Freddie Scappaticci arrested by Operation Kenova detectives
WEST Belfast man Freddie Scappaticci has been arrested by English detectives investigating the abduction, torture and murder of dozens of people by the IRA dating back to the 1970s.
The 72-year-old fled the city in 2003 after it was alleged he was the informer known as 'Stakeknife', described at one time as the jewel in the crown of British intelligence services.
The bricklayer, who it is claimed headed up the IRA's so-called internal security unit, gave several interviews strongly denying he was a double agent before disappearing.
He has since made brief visits back to Belfast, most recently in April last year when amid a heavy police presence he attended the funeral of his 98-year-old father Daniel.
In May 2016, Bedfordshire Police chief constable Jon Boutcher was appointed to head up Operation Kenova, an investigation into the activities of Stakeknife and those who handled the informer.
The independent team of detectives began investigating after former director of public prosecutions Barra McGrory referred multiple allegations to the PSNI, who decided to call in an external force.
The Kenova team announced yesterday that they had arrested a man on suspicion of a number of offences.
It added that "no further details of the place of arrest or where he is being held will be released due to security reasons".
There were also unconfirmed reports of searches carried out at a property in west Belfast yesterday.
The Kenova officers also revealed they have spoken to more than 40 families and processed more than 500,000 pages of information as part of the investigation, generating 1,500 lines of enquiry.

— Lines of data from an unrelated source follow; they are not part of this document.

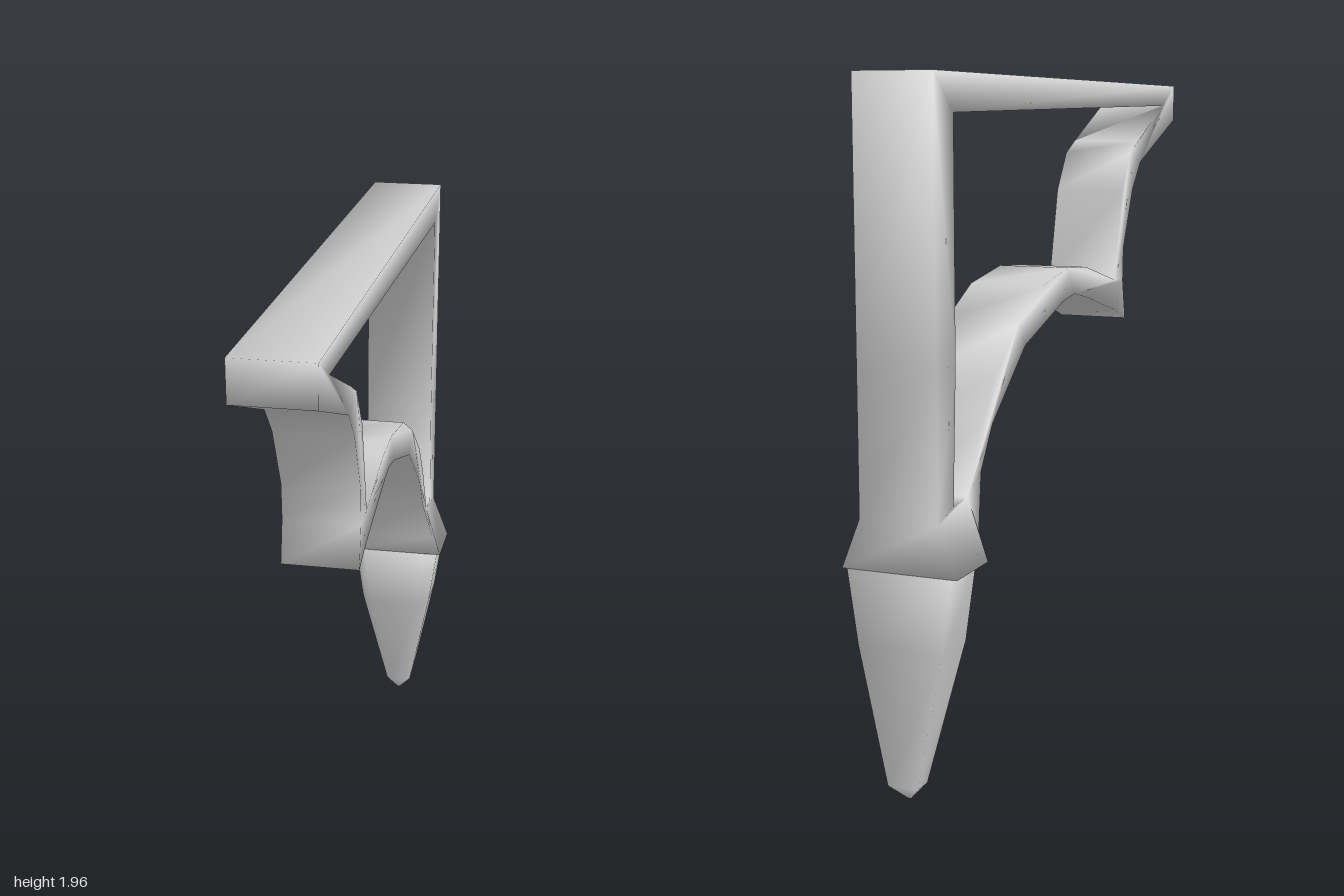
import * as THREE from 'three';
import { mergeVertices } from 'three/addons/utils/BufferGeometryUtils.js';

const HALF = 0.115; // half thickness of the bracket

// Weld the corners so that shading runs smoothly over the edges
function smooth(geometry) {
  geometry.deleteAttribute('normal');
  geometry.deleteAttribute('uv');
  const welded = mergeVertices(geometry, 1e-4);
  welded.computeVertexNormals();
  return welded;
}

const points = (list) => list.map(([z, y]) => new THREE.Vector2(z, y));

// Post, top beam, cusp and arch as one pierced side profile (z, y)
function frameGeometry() {
  const shape = new THREE.Shape(points([
    [1, 1.95], [-1, 1.96], [-1, 1.2], [-1, 0.79], [-1, 0.65], [-0.8, 0.65], [-0.8, 0.72],
    [-0.72, 0.88], [-0.64, 1.0], [-0.4, 1.19], [-0.1, 1.285], [0, 1.3], [0.1, 1.28],
    [0.37, 1.21], [0.48, 1.17], [0.455, 1.3], [0.46, 1.41], [0.55, 1.6], [0.63, 1.69], [1, 1.83],
  ]));
  shape.holes.push(new THREE.Path(points([
    [0.87, 1.88], [-0.88, 1.855], [-0.88, 1.2], [-0.9, 0.82], [-0.81, 0.83], [-0.71, 1.01],
    [-0.62, 1.13], [-0.45, 1.26], [-0.27, 1.35], [-0.05, 1.385], [0.1, 1.375], [0.37, 1.31],
    [0.44, 1.6], [0.52, 1.72], [0.6, 1.76],
  ])));
  const geo = new THREE.ExtrudeGeometry(shape, { depth: 2 * HALF, bevelEnabled: false });
  geo.translate(0, 0, -HALF).rotateY(-Math.PI / 2);

  // Flare the foot of the post into a collar
  const pos = geo.attributes.position;
  for (let i = 0; i < pos.count; i++) {
    const t = THREE.MathUtils.clamp((0.79 - pos.getY(i)) / 0.14, 0, 1);
    pos.setX(i, Math.sign(pos.getX(i)) * (HALF + 0.055 * t));
  }
  return smooth(geo);
}

// Tapered pendant lofted from flat-backed sections: y, half width, back z, front z
function pendantGeometry() {
  const levels = [
    [0.65, 0.155, -1, -0.8], [0.44, 0.125, -1, -0.8],
    [0.05, 0.045, -0.995, -0.915], [0.005, 0.005, -0.955, -0.945],
  ];
  const vertices = [], indices = [], n = 6;
  for (const [y, w, back, front] of levels) {
    const chamfer = front - (front - back) * 0.25;
    for (const [x, z] of [[-w, back], [-w, chamfer], [-w * 0.7, front],
      [w * 0.7, front], [w, chamfer], [w, back]]) vertices.push(x, y, z);
  }
  for (let r = 0; r < levels.length - 1; r++) {
    for (let i = 0; i < n; i++) {
      const a = r * n + i, b = r * n + (i + 1) % n;
      indices.push(a, a + n, b, b, a + n, b + n);
    }
  }
  // Close the top and the tip
  const last = (levels.length - 1) * n;
  for (let i = 1; i < n - 1; i++) {
    indices.push(0, i, i + 1, last, last + i + 1, last + i);
  }
  const geo = new THREE.BufferGeometry();
  geo.setAttribute('position', new THREE.Float32BufferAttribute(vertices, 3));
  geo.setIndex(indices);
  geo.computeVertexNormals();
  return geo;
}

export function createModel() {
  const group = new THREE.Group();
  group.name = 'wallBracket';
  const material = new THREE.MeshStandardMaterial({ color: 0xcccccc });
  const add = (name, geometry) => {
    const mesh = new THREE.Mesh(geometry, material);
    mesh.name = name;
    group.add(mesh);
  };
  add('bracketFrame', frameGeometry());
  add('pendant', pendantGeometry());
  return group;
}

Frank Mulhern, whose 23-year-old son Joseph was abducted, interrogated and shot by the IRA in 1993, welcomed news of the arrest last night and said he was "happy to let the Kenova team do their work".